Synopses & Reviews
In his most delightful foray into the wonders of Provençal life, Peter Mayle returns to France and puts behind him cholesterol worries, shopping by phone, California wines, and other concerns that plagued him after too much time away.
In Encore Provence, Mayle gives us a glimpse into the secrets of the truffle trade, a parfumerie lesson on the delicacies of scent, an exploration of the genetic effects of 2,000 years of foie gras, and a small-town murder mystery that reads like the best fiction. Here, too, are Mayle's latest tips on where to find the best honey, cheese, or chambre d'hìte the region has to offer. Lyric, insightful, sparkling with detail, Encore Provence brings us a land where the smell of thyme in the fields or the glory of a leisurely lunch is no less than inspiring.
About the Author
Peter Mayle spent fifteen years in the advertising business, first as a copywriter and then as a reluctant executive, before escaping Madison Avenue in 1975 to write educational books for children. In 1990, Mr. Mayle published A Year in Provence, which became an international bestseller. He is also the author of Toujours Provence, Hotel Pastis, A Dog's Life, Anything Considered and Chasing Cezanne. In addition to writing books which have been translated into more than twenty languages, Mayle has contributed to the Sunday Times, Financial Times, Independent, GQ and Esquire. He and his wife and two dogs live in the South of France.
Reading Group Guide
The questions, discussion topics, and reading list that follow are designed to enhance your group's reading of Peter Mayle's delightful books about life in Provence, where he and his wife bought a two-hundred-year-old stone farmhouse nestled in the foothills of the Lubéron Mountains.
1. Mayle writes "Memory is a notoriously biased and sentimental editor, selecting what it wants to keep and invariably making a few cosmetic changes to past events" [p 6]. Do you think this is true of your own memories of favorite times and places?
2. How do Mayle's experiences in America sharpen his appreciation of Provence? Why does he cite the bustling, colorful country markets as the best example of what he missed most during his time in America [p. 14]? How do the markets embody what he loves about Provence?

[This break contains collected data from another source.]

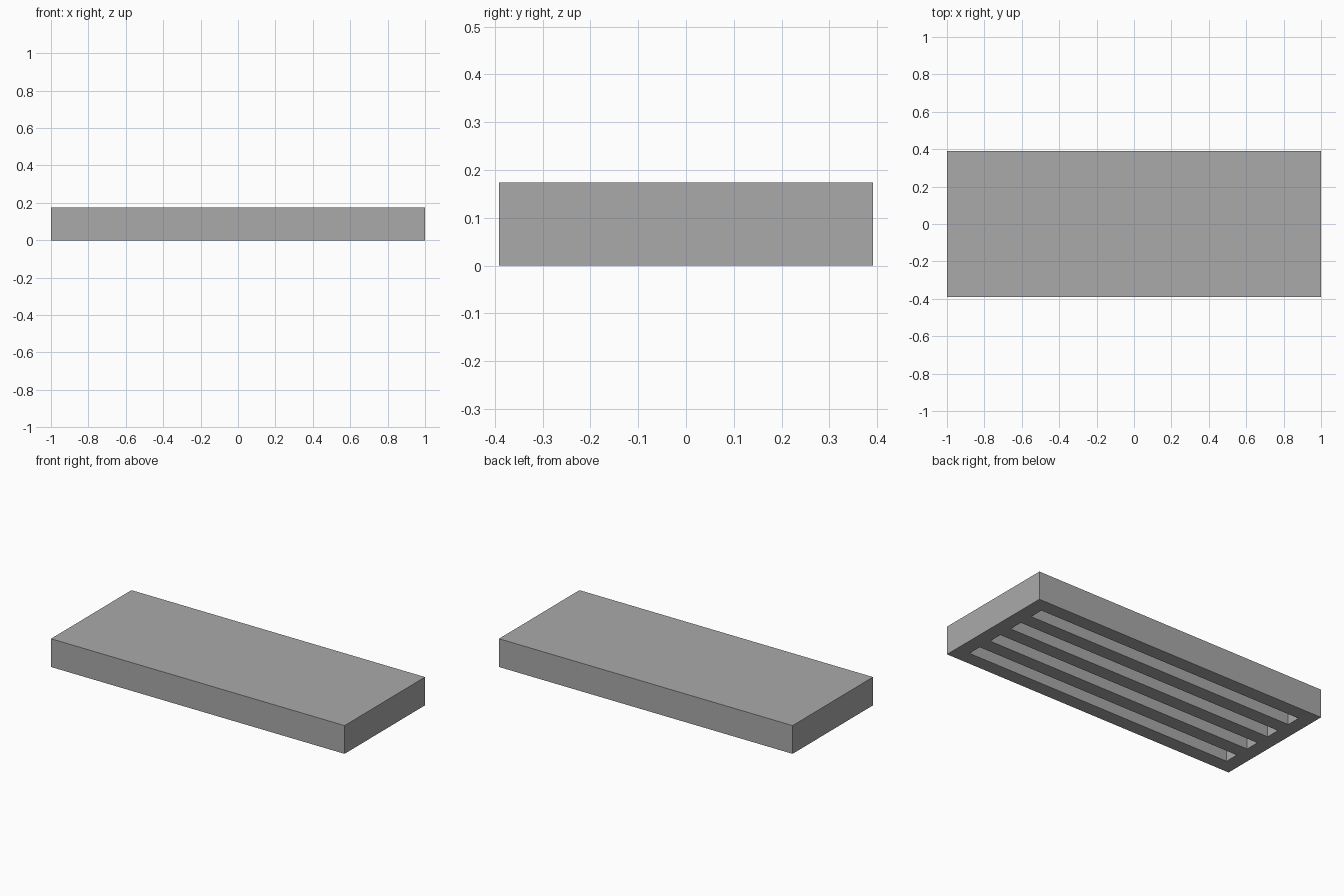
import bpy

default = bpy.data.objects.get("Cube")
if default:
    bpy.data.objects.remove(default, do_unlink=True)

# Proportions follow one square unit: 23 long, 9 deep, 2 high
U = 2 / 23


def box(name, size, centre):
    bpy.ops.mesh.primitive_cube_add(size=1, location=centre)
    obj = bpy.context.object
    obj.name = name
    obj.scale = size
    bpy.ops.object.transform_apply(location=True, rotation=False, scale=True)
    return obj


grey = bpy.data.materials.new("plain_grey")
grey.use_nodes = True
colour = (0.4, 0.4, 0.4, 1)
grey.diffuse_color = colour
grey.node_tree.nodes["Principled BSDF"].inputs["Base Color"].default_value = colour

# Solid slab
slab = box("slab", (23 * U, 9 * U, 2 * U), (0, 0, U))
slab.data.materials.append(grey)

# Four long grooves cut into the underside
for i in range(4):
    cutter = box("groove_cutter", (21 * U, U, 2 * U), (0, (2 * i - 3) * U, 0))
    cutter.hide_render = True
    cut = slab.modifiers.new("groove", "BOOLEAN")
    cut.operation = "DIFFERENCE"
    cut.solver = "EXACT"
    cut.object = cutter
    bpy.context.view_layer.objects.active = slab
    bpy.ops.object.modifier_apply(modifier=cut.name)
    bpy.data.objects.remove(cutter, do_unlink=True)

slab.data.shade_flat()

3. What insights does Marius's story about the murder of the handsome butcher give you into the ways of life in a small French village? How does his detailed scenario of his own death shed light on the traditions and values of Provence [p. 173-5]?
4. How does Mayle's "recipe for a village" compare to your own version of an ideal spot? Do you think it is possible to find such a place in America, or have we "advanced" too far to reclaim the kind of simple pleasures Mayle finds in abundance in Provence?
5. Discuss Mayle's sharp attack on Ruth Reichl's assessment of Provence [p. 38-43]. Is he overly defensive about his beloved home or do you think that Reichl, a well-known critic, in fact failed to prepare herself properly for her trip and lacked the curiosity and the skills to seek out all that Provence has to offer?
6. Mayle offers "Eight Ways to Spend a Summer Afternoon." Which of Mayle's recommendations appeal to you the most and why? What other outings described in the book--for example, the trip to the olive oil factory--would you add to your list of things to do while in Provence?
7. Do Mayle's descriptions of the people he meets conform to the impressions you may have formed on visits to France or through books and movies? Mayle suggests that the leisurely pace of life, the sunshine, and the abundance of the south encourage the general good humor and cheerfulness of the Provenceaux [p. 12]. Do you think a similar dichotomy between north and south exists in this country?